▸ **Exercise description**
In the listing that follows, the range to quote begins at the line that has "ob.select_set(True)" and ends after the line that has "ys = [-0.77"; quote it verbatim and add nothing.

▸ **Entries provided**

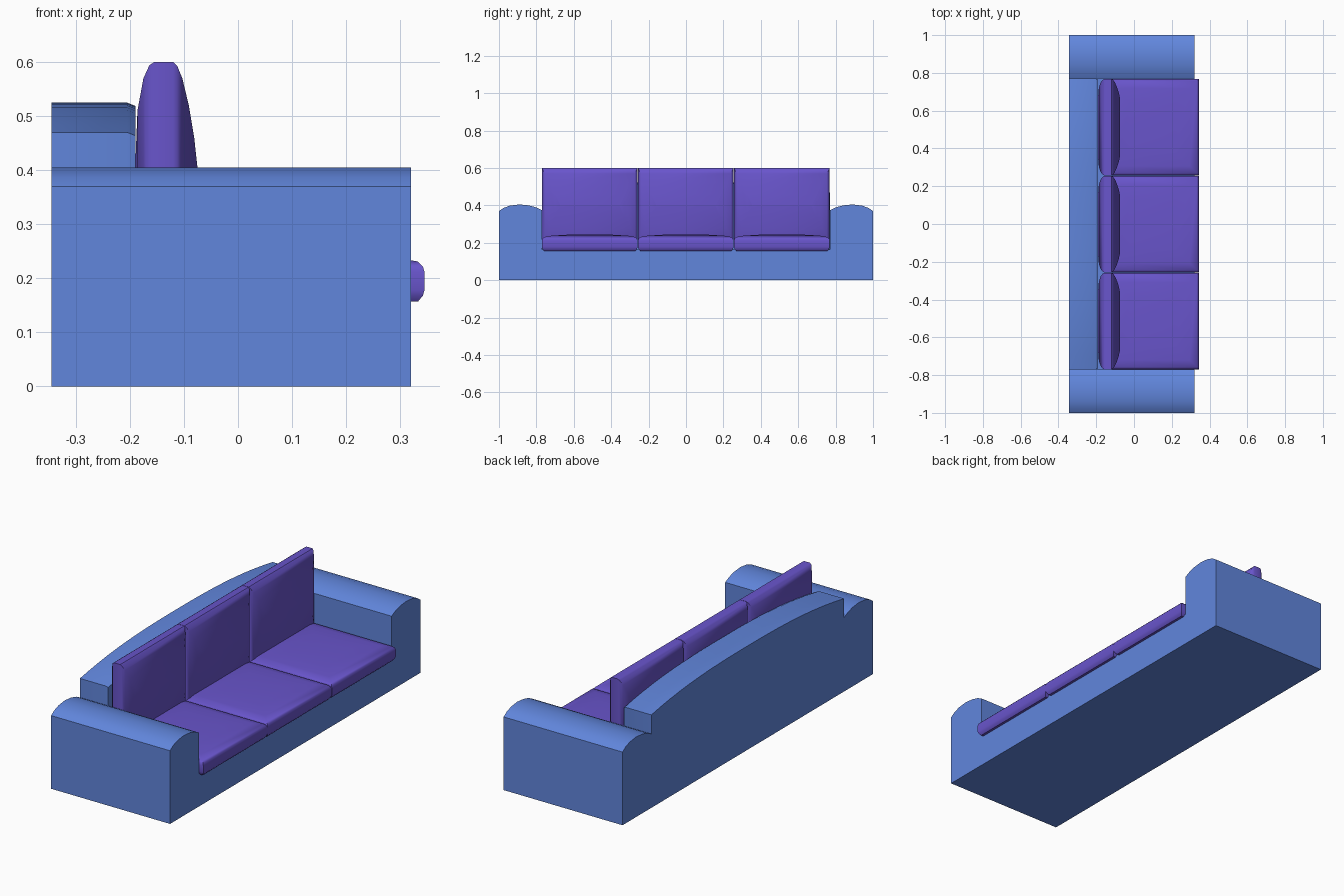
import bpy, bmesh, math

if "Cube" in bpy.data.objects:
    bpy.data.objects.remove(bpy.data.objects["Cube"])


def material(name, color):
    m = bpy.data.materials.new(name)
    m.diffuse_color = color
    m.use_nodes = True
    m.node_tree.nodes["Principled BSDF"].inputs["Base Color"].default_value = m.diffuse_color
    return m


BLUE = material("blue_fabric", (0.12, 0.24, 0.72, 1))
PURPLE = material("purple_fabric", (0.14, 0.09, 0.60, 1))


def finish(name, bm, mat):
    bmesh.ops.recalc_face_normals(bm, faces=bm.faces[:])
    me = bpy.data.meshes.new(name)
    bm.to_mesh(me)
    bm.free()
    ob = bpy.data.objects.new(name, me)
    bpy.context.collection.objects.link(ob)
    me.materials.append(mat)
    bpy.ops.object.select_all(action='DESELECT')
    ob.select_set(True)
    bpy.context.view_layer.objects.active = ob
    bpy.ops.object.shade_smooth_by_angle(angle=math.radians(40))
    return ob


def loft(name, rings, mat):
    """Skin a list of equal-length point rings and cap both ends."""
    bm = bmesh.new()
    vs = [[bm.verts.new(p) for p in r] for r in rings]
    n = len(vs[0])
    for a, b in zip(vs, vs[1:]):
        for i in range(n):
            j = (i + 1) % n
            bm.faces.new((a[i], a[j], b[j], b[i]))
    bm.faces.new(vs[0])
    bm.faces.new(vs[-1])
    return finish(name, bm, mat)


# Base and both arms: one U-shaped profile in YZ, extruded along X
arm = [(1, 0.37), (0.975, 0.387), (0.94, 0.399), (0.89, 0.405),
       (0.84, 0.400), (0.80, 0.389), (0.77, 0.374), (0.77, 0.165)]
half = [(1, 0), (1, 0.08)] + arm
profile = half + [(-y, z) for y, z in reversed(half)]
loft("base_and_arms", [[(x, y, z) for y, z in profile] for x in (-0.345, 0.32)], BLUE)

# Backrest with an arched top and an eased front edge
ys = [-0.77 + 1.54 * i / 20 for i in range(21)]
arch = [(y, 0.47 + 0.055 * (1 - abs(y / 0.77) ** 2.6)) for y in ys]


def back_ring(x, d):
    pts = [(x, y * (1 - d), z - d) for y, z in arch]
    return [(x, -0.77 * (1 - d), 0.165)] + pts + [(x, 0.77 * (1 - d), 0.165)]


loft("backrest", [back_ring(-0.345, 0), back_ring(-0.205, 0), back_ring(-0.19, 0.006)], BLUE)


def rect(y0, y1, a0, a1, place):
    return [place(y0, a0), place(y1, a0), place(y1, a1), place(y0, a1)]


# Three seat cushions and three back cushions: stacked rings with soft rims
W = 1.54 / 3
for i in range(3):
    y0, y1 = -0.77 + i * W, -0.77 + (i + 1) * W - 0.002
    seat = [(0.012, 0.157), (0.003, 0.168), (0, 0.178), (0, 0.212), (0.003, 0.222),
            (0.012, 0.231), (0.05, 0.238), (0.13, 0.243), (0.2, 0.245)]
    loft(f"seat_cushion_{i + 1}",
         [rect(y0 + d, y1 - d, -0.15 + d, 0.345 - d, lambda y, x, z=z: (x, y, z))
          for d, z in seat], PURPLE)
    back = [(0.19, -0.19), (0.09, -0.186), (0.03, -0.175), (0.006, -0.164), (0, -0.155),
            (0, -0.120), (0.008, -0.112), (0.03, -0.103), (0.08, -0.091), (0.14, -0.081),
            (0.195, -0.075)]
    loft(f"back_cushion_{i + 1}",
         [rect(y0 + d * 0.5, y1 - d * 0.5, 0.2 + d, 0.6 - d, lambda y, z, x=x: (x, y, z))
          for d, x in back], PURPLE)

▸ **Solved problem**
    ob.select_set(True)
    bpy.context.view_layer.objects.active = ob
    bpy.ops.object.shade_smooth_by_angle(angle=math.radians(40))
    return ob


def loft(name, rings, mat):
    """Skin a list of equal-length point rings and cap both ends."""
    bm = bmesh.new()
    vs = [[bm.verts.new(p) for p in r] for r in rings]
    n = len(vs[0])
    for a, b in zip(vs, vs[1:]):
        for i in range(n):
            j = (i + 1) % n
            bm.faces.new((a[i], a[j], b[j], b[i]))
    bm.faces.new(vs[0])
    bm.faces.new(vs[-1])
    return finish(name, bm, mat)


# Base and both arms: one U-shaped profile in YZ, extruded along X
arm = [(1, 0.37), (0.975, 0.387), (0.94, 0.399), (0.89, 0.405),
       (0.84, 0.400), (0.80, 0.389), (0.77, 0.374), (0.77, 0.165)]
half = [(1, 0), (1, 0.08)] + arm
profile = half + [(-y, z) for y, z in reversed(half)]
loft("base_and_arms", [[(x, y, z) for y, z in profile] for x in (-0.345, 0.32)], BLUE)

# Backrest with an arched top and an eased front edge
ys = [-0.77 + 1.54 * i / 20 for i in range(21)]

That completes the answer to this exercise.